Dry Mouth…What Should I Do?

            I know we live in a desert, but our mouths don’t have to BE a desert of dryness!  The first step is to figure out where is the dry mouth, also called xerostomia, is coming from.  There are several factors that can contribute to dry mouth including damage to the salivary glands, medications or medical conditions, and life style habits such as smoking, drinking, or alcohol or caffeine use.  There are so many variables and sometimes it’s a combination of a couple of factors.

Often times, there is nothing you can do to reverse dry mouth, however, here are some of the things you can do to relieve the symptoms of dry mouth (1):

  • Be sure to REGULARLY take sips of water throughout the day. Keep a water bottle with you at all times.
  • Practice good Oral Hygiene – brushing 2x daily and flossing 1x daily. You can also use mouth rinses WITHOUT alcohol in them.  The alcohol will dry out the mouth and makes symptoms worse.
  • Avoid smoking
  • Chew Sugar-Free gum or suck on Sugar-free lozenges
  • Limit alcohol, caffeine, and sugar intake

There are several companies that provide products that aid in dry mouth relief.  Some products and brands work well for some while others work better for others.  It truly is a trial and error process to see what works best for you.

Biotene is one of the biggest companies that focus on relieving dry mouth.  They have an array of products ranging from mouth rinses to chewing gum to saliva substitute.  It is sold in several stores, including Target and Walgreens.  Xylitol also has a variety of products that you can order including nose sprays, toothpastes, mints, and artificial sweeteners. (2) And of course, there are natural remedies that can help relieve symptoms as well.  Here is a good website that has a variety of things you can try to see if they alleviate any discomfort. (3)

http://health.howstuffworks.com/wellness/natural-medicine/home-remedies/home-remedies-for-dry-mouth1.htm

Dry mouth is NEVER easy to deal with, but hopefully with time and a little patience you’ll find something that will work for you.  If you need more suggestions, please don’t hesitate to ask your hygienist or dentist for other solutions.

Want to learn more? Visit us at

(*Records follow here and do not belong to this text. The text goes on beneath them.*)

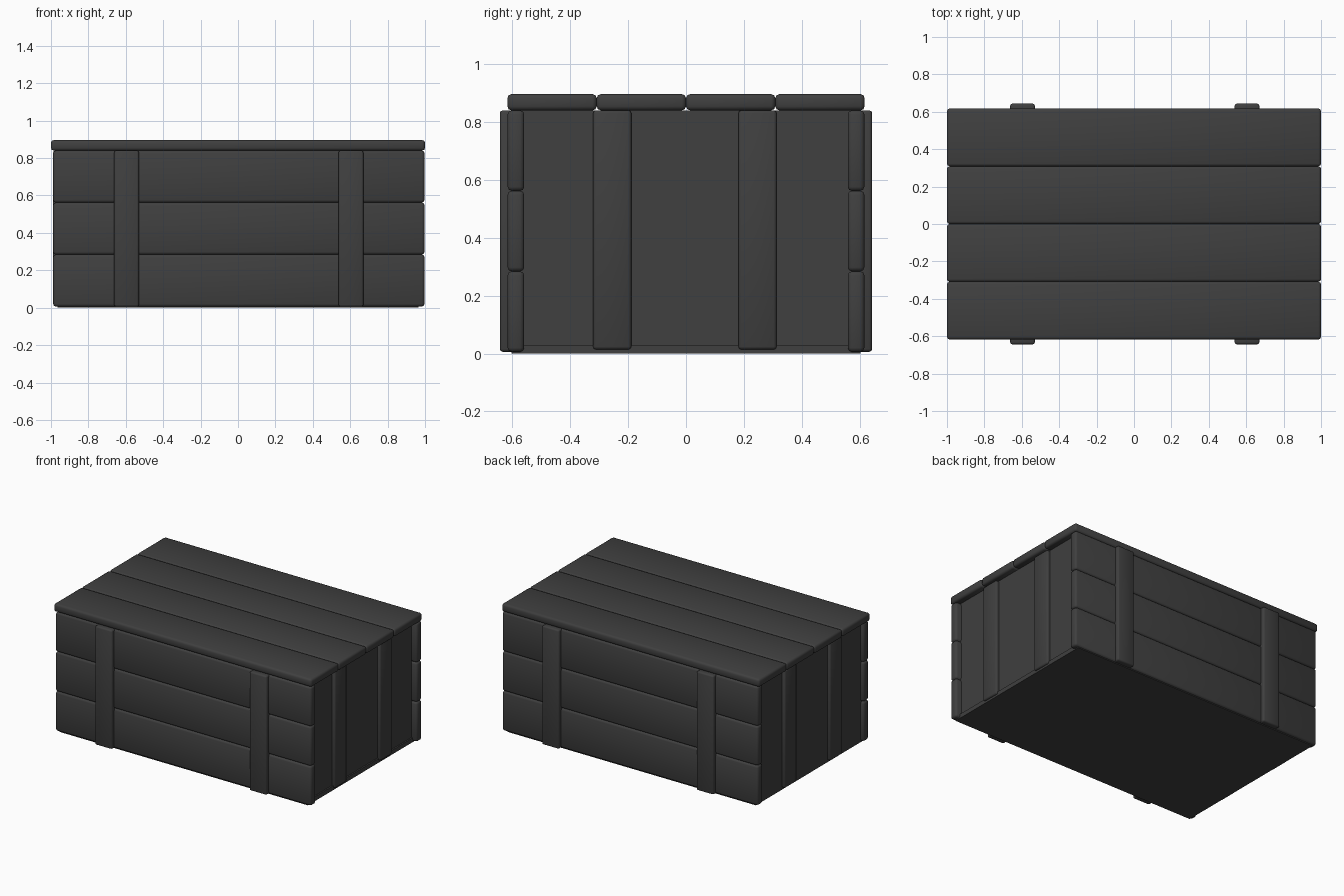
import bpy
import bmesh

cube = bpy.data.objects.get("Cube")
if cube:
    bpy.data.objects.remove(cube, do_unlink=True)

# One dark colour for the whole crate
paint = bpy.data.materials.new("charcoal")
paint.use_nodes = True
COLOUR = (0.05, 0.05, 0.05, 1)
paint.diffuse_color = COLOUR
paint.node_tree.nodes["Principled BSDF"].inputs["Base Color"].default_value = COLOUR


def board(name, x, y, z, bevel=0.014):
    """Board filling the given (low, high) ranges, with rounded edges."""
    mesh = bpy.data.meshes.new(name)
    bm = bmesh.new()
    bmesh.ops.create_cube(bm, size=1)
    for v in bm.verts:
        v.co = [lo + (c + 0.5) * (hi - lo) for c, (lo, hi) in zip(v.co, (x, y, z))]
    if bevel:
        bmesh.ops.bevel(bm, geom=bm.edges[:], offset=bevel, segments=2,
                        profile=0.5, affect='EDGES')
    bm.to_mesh(mesh)
    bm.free()
    mesh.materials.append(paint)
    obj = bpy.data.objects.new(name, mesh)
    bpy.context.collection.objects.link(obj)
    bpy.ops.object.select_all(action='DESELECT')
    obj.select_set(True)
    bpy.context.view_layer.objects.active = obj
    bpy.ops.object.shade_smooth_by_angle(angle=0.9)
    return obj


def span(a, b):
    return (min(a, b), max(a, b))


BOTTOM, RIM, TOP = 0.006, 0.84, 0.896
HALF_DEPTH = 0.617

# Lid planks running along the crate
lid_w = HALF_DEPTH / 2
for i in range(4):
    y = -HALF_DEPTH + i * lid_w
    board(f"lid_plank_{i + 1}", (-1, 1), (y, y + lid_w), (RIM, TOP))

# Front and back walls: three planks and two upright battens each
wall_h = (RIM - BOTTOM) / 3
for side, s in (("front", -1), ("back", 1)):
    for i in range(3):
        z = BOTTOM + i * wall_h
        board(f"{side}_plank_{i + 1}", (-0.988, 0.997),
              span(s * 0.559, s * 0.616), (z, z + wall_h))
    for end, x in (("right", -0.596), ("left", 0.604)):
        board(f"{side}_batten_{end}", (x - 0.066, x + 0.066),
              span(s * 0.59, s * 0.643), (BOTTOM, RIM), 0.01)

# End walls: a recessed panel and two upright battens each
for side, s, face in (("right", -1, 0.965), ("left", 1, 0.955)):
    board(f"{side}_end_panel", span(s * 0.91, s * face),
          (-0.575, 0.575), (BOTTOM, RIM), 0)
    for end, y in (("front", -0.255), ("back", 0.247)):
        board(f"{side}_end_batten_{end}", span(s * 0.93, s * (face + 0.023)),
              (y - 0.066, y + 0.066), (0.014, RIM), 0.01)

# Base plate
board("base_plate", (-0.965, 0.965), (-0.603, 0.603), (0, 0.03), 0)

http://www.shalimarfamilydentistry.com

http://www.northstapleydentalcare.com

http://www.alamedadentalaz.com

http://www.dentistingilbert.com

Sources:

  1. https://www.biotene.com/dry-mouth-health-impacts/dry-mouth-relief/
  2. http://www.epicdental.com/?utm_source=bing&utm_medium=cpc&utm_campaign=xylitol-products
  3. http://health.howstuffworks.com/wellness/natural-medicine/home-remedies/home-remedies-for-dry-mouth1.htm